“To all the boys I’ve loved before”, nostalgia for the worst years of my youth [book review]

Remember how awkward having a crush in high school was? I know I had my fair share of secret crushes, and then a few that found out–but they all ended with me feeling mortified, and alone. To all the boys I’ve loved before brings back every cringe-worthy moment of high school crushes, but it’s embedded with cozy family moments that will make you want to hug your sisters and bake a lot of sweets and be a naive 16 year-old again. It’s a classic growing up story, but the protagonist is not your average Young Adult starlet.

It’s week three of my 52 books in 52 weeks challenge.

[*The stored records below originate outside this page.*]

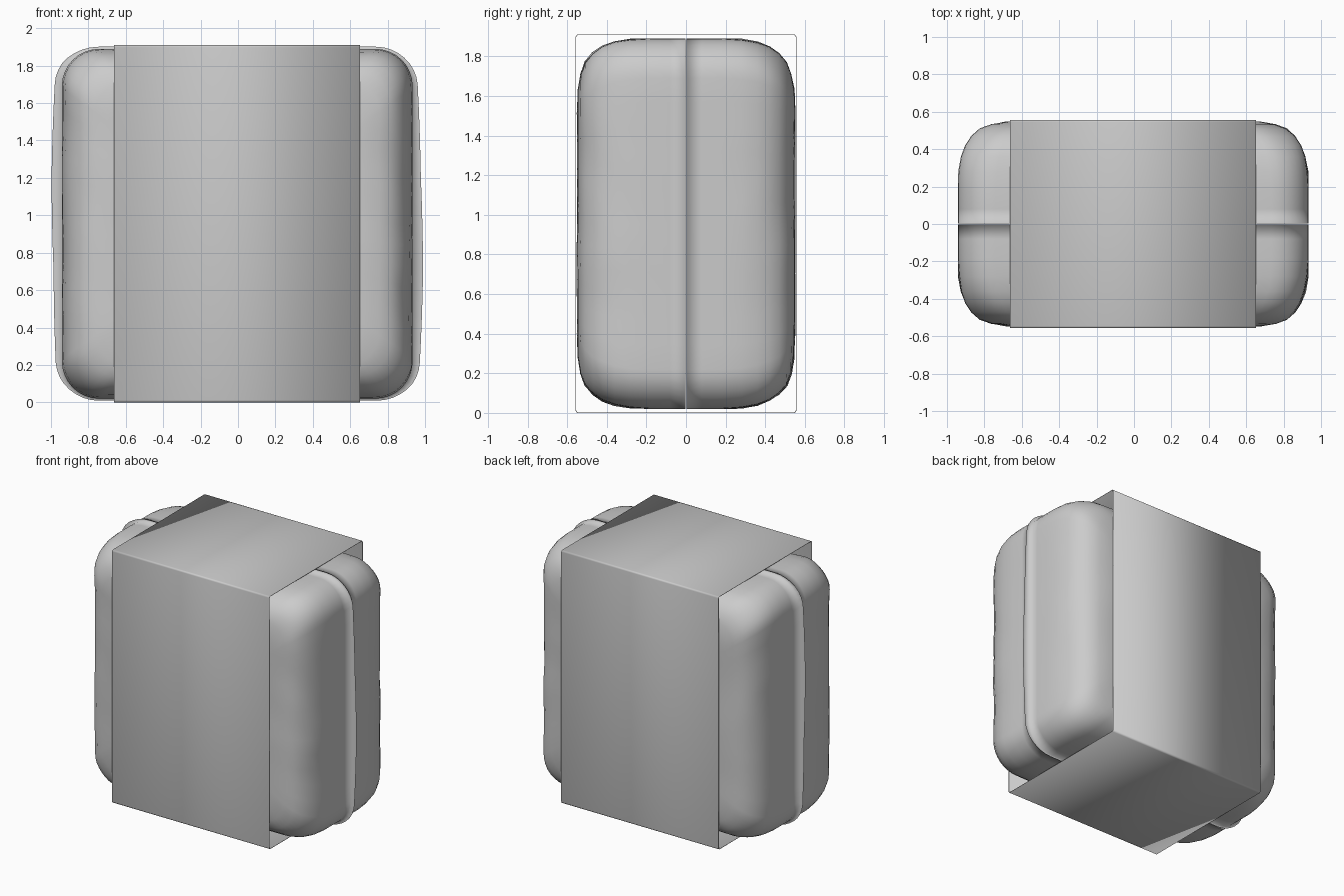
import bpy, bmesh, math, random
from mathutils import Vector, noise

if "Cube" in bpy.data.objects:
    bpy.data.objects.remove(bpy.data.objects["Cube"])

random.seed(4)
HX, HZ, CX, CZ = 0.938, 0.935, -0.004, 0.955


def outline(inset, radius):
    """Rounded rectangle in x-z as (x, z) offsets from the centre."""
    hx, hz = HX - inset, HZ - inset
    r = min(radius, hx * 0.9, hz * 0.9)
    corners = [(hx - r, hz - r), (r - hx, hz - r), (r - hx, r - hz), (hx - r, r - hz)]
    pts = []
    for i, (cx, cz) in enumerate(corners):
        arc = []
        for k in range(9):
            a = math.pi / 2 * (i + k / 8)
            arc.append((cx + r * math.cos(a), cz + r * math.sin(a)))
        pts += arc
        # straight side to the next corner
        a2 = math.pi / 2 * (i + 1)
        nx, nz = corners[(i + 1) % 4]
        end = (nx + r * math.cos(a2), nz + r * math.sin(a2))
        for k in range(1, 12):
            t = k / 12
            pts.append((arc[-1][0] + (end[0] - arc[-1][0]) * t,
                        arc[-1][1] + (end[1] - arc[-1][1]) * t))
    return pts


# one shared ragged edge so both halves meet along the seam
base = outline(0, 0.2)
jitter = [random.uniform(-0.008, 0.012) if i % 4 == 0 else None for i in range(len(base))]
for i, j in enumerate(jitter):
    if j is None:
        a, b = jitter[i - i % 4], jitter[(i - i % 4 + 4) % len(base)]
        jitter[i] = a + (b - a) * (i % 4) / 4


def seam_edge():
    pts = []
    for (x, z), j in zip(base, jitter):
        bow = 0.02 + 0.03 * max(0, 1 - (z / 0.9) ** 2)
        side = min(1, max(0, (abs(x) - 0.7) / 0.2))
        pts.append((x + math.copysign(side * (bow + j), x),
                    z * 1.012))
    return pts


def cushion_half(name, s):
    # (depth, inset, corner radius) from the seam out to the face
    layers = [(0.003, 0, .2), (0.08, 0, .2), (0.18, 0, .2), (0.28, .006, .2),
              (0.36, .02, .2), (0.42, .042, .2), (0.47, .075, .19), (0.51, .12, .18),
              (0.532, .18, .16), (0.545, .26, .14), (0.55, .38, .12),
              (0.55, .58, .1), (0.55, .8, .06)]
    rings = [(0.002, seam_edge())] + [(y, outline(i, r)) for y, i, r in layers]
    bm = bmesh.new()
    loops = []
    for n, (y, pts) in enumerate(rings):
        loop = []
        for x, z in pts:
            p = Vector((x + CX, s * y, z + CZ))
            if n > 3:  # soft wrinkles
                w = noise.noise(p * 4.5) * 0.009
                p += Vector((x, 0, z)).normalized() * w
                p.y = s * min(abs(p.y + s * w * 0.6), 0.553)
            loop.append(bm.verts.new(p))
        loops.append(loop)
    for a, b in zip(loops, loops[1:]):
        for i in range(len(a)):
            j = (i + 1) % len(a)
            bm.faces.new((a[i], a[j], b[j], b[i]))
    bm.faces.new(loops[-1])
    bmesh.ops.recalc_face_normals(bm, faces=bm.faces)
    # the outer face must point away from the seam
    bm.faces.ensure_lookup_table()
    if bm.faces[-1].normal.y * s < 0:
        bmesh.ops.reverse_faces(bm, faces=bm.faces)
    mesh = bpy.data.meshes.new(name)
    bm.to_mesh(mesh)
    bm.free()
    mesh.shade_smooth()
    bpy.context.collection.objects.link(bpy.data.objects.new(name, mesh))


# soft cushion: front and back halves joined at a thin flared seam
cushion_half("front_cushion_half", -1)
cushion_half("back_cushion_half", 1)

# open-ended sleeve wrapped around the cushion
bpy.ops.mesh.primitive_cube_add(size=1, location=(-0.005, 0, 0.955))
sleeve = bpy.context.object
sleeve.name = "sleeve"
sleeve.scale = (1.315, 1.114, 1.91)
bpy.ops.object.transform_apply(location=False, rotation=False, scale=True)
bm = bmesh.new()
bm.from_mesh(sleeve.data)
bmesh.ops.delete(bm, geom=[f for f in bm.faces if abs(f.normal.x) > 0.9], context='FACES_ONLY')
long_edges = [e for e in bm.edges if len(e.link_faces) == 2]
bmesh.ops.bevel(bm, geom=long_edges, offset=0.012, segments=3, affect='EDGES', profile=0.5)
bm.to_mesh(sleeve.data)
bm.free()
thick = sleeve.modifiers.new("paper thickness", 'SOLIDIFY')
thick.thickness = 0.003
thick.offset = -1
bpy.ops.object.shade_smooth_by_angle(angle=math.radians(40))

This week I chose one that is both trending and special to me, because it marks the first time I read about a half Korean half White main character, and felt that she was truly a character my future Korean-White children could relate to. That aside, here are reasons you may want to read this book, and some reasons you may not.

to all the boys me reading

Author Jenny Han perfectly captured what it’s like being a teen who prefers to chill at home than be seen at all the big parties.

Lara Jean Covey Song is the middle child of three sisters growing up with their white/American dad. Their Korean mom (we aren’t sure if she’s born in Korea or not) passed away from a cause not mentioned in the first book, and the sisters are bound by their desire to look after each other in their mom’s place.

But there’s a problem. Lara Jean is in love with her older sister’s boyfriend, Josh, and her older sister breaks up with him before leaving for college… in Scotland. Adding to the drama, Lara Jean’s stash of secret love letters that she wrote to her previous crushes somehow gets mailed to them, including Josh.

It’s a mess, but Lara Jean handles it with grace, courage and wit, unlike the somehow desirable but utterly useless female main characters of notable YA novels such as Twilight.

The best parts of the book aren’t the romantic moments, the high school drama or the sisterly love, though those are all some of my favorites. The best parts are the frequent mentions of food, including Korean food, Christmas cookies, and “Mocha sugar donuts”. Mmm, I wish I could eat like I was a teen again.

Whether you loved or hated high school, this YA series will make you nostalgic for those days. I dare you to read it and try not to want to be 16 again. Go ahead~